With the exception of Hawaii, all states in the region are selling gas that is more expensive on the week: Oregon (+10 cents), Washington (+5 cents), Nevada (+2 cents), Alaska (+1 cent), California (+1 cent) and Arizona (+1 cent). Hawaii’s gas price dropped by one cent in the last week. The country’s first total solar eclipse, happening today, is the driver behind Oregon’s double-digit increase. The state is seeing an influx of visitors to witness the event.
Despite a small 100,000 bbl build on the week, West Coast gasoline inventories are 3.6 million bbl lower than this time last year. For the third consecutive week, the region’s total inventory registers under 27 million bbl, the second lowest inventory levels of all regions. However, the West Coast continues to lead the country with the most expensive gas prices.
Gas prices continue to increase for the bulk of states in the Rockies as the region’s gasoline inventory levels hit a yearly low of 6.3 million bbl. Consumers in four states are paying more on the week: Idaho (+7 cents), Utah (+5 cents), Montana (+1 cent) and Wyoming (+1 cent), while Coloradoans are paying one cent less.
Compared to a month ago, gas prices in the region are on average 12 cents more: Idaho (+19 cents), Utah (+13 cents), Wyoming (+13 cents), Montana (+9 cents) and Colorado (+5 cents). Typically, the region sees higher gas prices in the summer due to seasonal tourism.
Great Lakes and Central States

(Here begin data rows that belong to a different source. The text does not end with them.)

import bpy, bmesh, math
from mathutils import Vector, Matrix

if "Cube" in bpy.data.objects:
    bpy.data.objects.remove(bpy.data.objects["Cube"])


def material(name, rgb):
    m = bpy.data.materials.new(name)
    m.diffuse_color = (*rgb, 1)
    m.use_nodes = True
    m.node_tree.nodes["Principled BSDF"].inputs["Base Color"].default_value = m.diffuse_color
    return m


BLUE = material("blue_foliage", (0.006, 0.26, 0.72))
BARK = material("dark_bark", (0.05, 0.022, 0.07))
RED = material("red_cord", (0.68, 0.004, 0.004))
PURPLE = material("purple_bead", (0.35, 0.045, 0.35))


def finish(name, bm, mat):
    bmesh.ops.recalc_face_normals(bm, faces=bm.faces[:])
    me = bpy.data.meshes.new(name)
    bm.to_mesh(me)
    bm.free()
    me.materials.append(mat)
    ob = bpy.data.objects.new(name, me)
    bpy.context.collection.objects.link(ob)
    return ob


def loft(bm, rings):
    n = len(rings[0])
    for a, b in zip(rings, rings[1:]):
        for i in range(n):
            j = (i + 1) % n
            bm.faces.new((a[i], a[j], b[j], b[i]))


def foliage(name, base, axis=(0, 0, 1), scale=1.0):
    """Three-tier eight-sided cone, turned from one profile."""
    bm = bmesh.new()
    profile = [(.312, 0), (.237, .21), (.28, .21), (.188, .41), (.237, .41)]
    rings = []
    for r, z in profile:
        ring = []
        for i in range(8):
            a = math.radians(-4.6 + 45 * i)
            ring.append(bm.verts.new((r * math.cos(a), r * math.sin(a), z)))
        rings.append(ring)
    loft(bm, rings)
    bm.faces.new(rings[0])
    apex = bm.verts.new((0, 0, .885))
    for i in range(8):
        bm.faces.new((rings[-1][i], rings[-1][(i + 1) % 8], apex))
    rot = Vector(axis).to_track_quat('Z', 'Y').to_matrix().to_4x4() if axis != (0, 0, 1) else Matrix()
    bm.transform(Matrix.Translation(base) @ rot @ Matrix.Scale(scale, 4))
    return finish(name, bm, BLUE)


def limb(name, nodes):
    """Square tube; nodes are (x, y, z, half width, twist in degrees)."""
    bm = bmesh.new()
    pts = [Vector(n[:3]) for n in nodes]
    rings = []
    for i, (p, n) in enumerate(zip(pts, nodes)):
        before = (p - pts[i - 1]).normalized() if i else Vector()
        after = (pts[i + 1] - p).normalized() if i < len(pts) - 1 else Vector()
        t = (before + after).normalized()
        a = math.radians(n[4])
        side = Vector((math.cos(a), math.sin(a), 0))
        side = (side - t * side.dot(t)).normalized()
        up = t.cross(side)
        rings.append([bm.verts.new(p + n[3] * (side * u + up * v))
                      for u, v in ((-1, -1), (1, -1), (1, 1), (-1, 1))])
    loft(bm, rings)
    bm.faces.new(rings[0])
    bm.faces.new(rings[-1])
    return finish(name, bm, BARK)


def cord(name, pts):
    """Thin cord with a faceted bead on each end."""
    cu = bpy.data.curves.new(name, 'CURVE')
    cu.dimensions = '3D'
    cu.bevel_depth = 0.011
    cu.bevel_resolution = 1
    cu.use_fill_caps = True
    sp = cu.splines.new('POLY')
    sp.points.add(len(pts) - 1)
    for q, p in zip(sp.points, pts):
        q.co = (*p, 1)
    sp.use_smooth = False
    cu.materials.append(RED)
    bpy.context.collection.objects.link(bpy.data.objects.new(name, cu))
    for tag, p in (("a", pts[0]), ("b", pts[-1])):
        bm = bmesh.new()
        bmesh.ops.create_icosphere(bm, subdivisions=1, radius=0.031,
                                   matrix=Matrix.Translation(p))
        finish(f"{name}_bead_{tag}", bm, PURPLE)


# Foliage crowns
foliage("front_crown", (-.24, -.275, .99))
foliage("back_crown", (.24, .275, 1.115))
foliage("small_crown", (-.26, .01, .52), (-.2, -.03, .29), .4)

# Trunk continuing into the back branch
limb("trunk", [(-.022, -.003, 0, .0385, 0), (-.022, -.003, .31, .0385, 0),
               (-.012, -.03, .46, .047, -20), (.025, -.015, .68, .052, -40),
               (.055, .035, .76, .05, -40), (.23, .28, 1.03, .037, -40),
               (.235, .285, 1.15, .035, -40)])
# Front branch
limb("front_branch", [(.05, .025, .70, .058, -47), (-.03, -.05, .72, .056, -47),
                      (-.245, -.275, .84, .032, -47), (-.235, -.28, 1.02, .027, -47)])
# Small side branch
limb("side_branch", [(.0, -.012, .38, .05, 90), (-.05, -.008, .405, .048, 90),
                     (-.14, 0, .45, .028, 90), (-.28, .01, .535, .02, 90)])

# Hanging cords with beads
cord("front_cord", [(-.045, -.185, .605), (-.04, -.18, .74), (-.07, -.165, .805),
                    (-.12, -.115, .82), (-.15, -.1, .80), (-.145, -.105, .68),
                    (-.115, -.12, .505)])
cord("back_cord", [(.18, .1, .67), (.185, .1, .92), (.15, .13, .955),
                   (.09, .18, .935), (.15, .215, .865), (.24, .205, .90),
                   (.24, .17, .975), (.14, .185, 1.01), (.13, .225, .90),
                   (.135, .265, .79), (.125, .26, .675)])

Six Great Lakes and Central states saw the country’s largest decrease in gas prices on the week: Indiana (-10 cents), Ohio (-9 cents), Michigan (-8 cents), Illinois (-5 cents), Kansas (-4 cents) and Nebraska (-4 cents). As prices at the pump drop, so does the region’s gasoline inventory. According to the latest EIA report, the region drew one million bbl of gasoline on the week, the largest of any region in the country. Typically, gas prices increase with growing demand; however, the region often sees high volatility, which impacts gas price trends week by week.
South and Southeast
On average, gas prices in the South and Southeast states are one cent cheaper on the week with every state seeing gas prices decline. With a two-cent decrease, Florida, South Carolina, Texas, Oklahoma and Georgia saw the largest declines.
Two refineries saw activity that halted production in the last week. ExxonMobil’s 584,000-b/d Baytown, Texas, refinery was forced to shut a hydrocracker unit a day after restarting, following the end of a two-month turnaround. The latest update on Friday was that the unit was still undergoing maintenance. Additionally, Shell’s 340,000-b/d Deer Park, Texas, refinery is expected to be shut down for at least a week following a fire. The issues had an immediate impact on market spot prices, but not prices at the pump.
Mid-Atlantic and Northeast
Gas prices are cheaper in all states in the Mid-Atlantic and Northeast on the week with the exception of New York where gas prices remained stable. With a three-cent decrease, New Jersey is seeing the largest decline in the region followed by two-cent decreases in Delaware, Maryland, North Carolina and West Virginia.
The price drop goes hand-in-hand with the region’s latest gasoline inventory trend. For a second consecutive week, the region saw the sizeable build (800,000 bbl) in gasoline inventory. Total inventories sit at 64.8 million bbl, about five million less than this time last year, according to EIA data.
Oil market dynamics
At the end of last week, the price per barrel of West Texas Intermediate stayed below $50 – settling at $48.51. On Monday morning, prices appeared to be falling due to a weak dollar and continued worries about high crude oil inventory levels.
According to the EIA report for the week ending on August 11, gasoline production moved higher to 10.2 million b/d. With greater demand for refined products like gasoline, crude inventories decreased by 8.9 million bbl – a much larger than expected drawdown. Additionally, Baker Hughes, Inc. reported that active oil rigs in the U.S. fell by five last week, landing at 763. The movement of these key figures show that August is setting a strong scene for crude oil supplies to become tighter as demand continues full steam ahead with the summer driving season coming closer to its end.
On the flip side, U.S. crude output climbed 79,000 b/d to 9.502 million b/d – which is the highest level seen in two years. The greatest portion of the increase came from Alaska, but production in the continental U.S. (driven by shale activity) moved higher to 25,000 b/d. This continued growth in U.S. production continues to add to the global glut of crude, putting downward pressure on crude prices. As a result, market observers will look toward this week’s EIA report to see if the trend continues, noting that gasoline demand along the path of today’s solar eclipse may help boost numbers. Drivers in the viewing pathway may see prices spike due to high demand.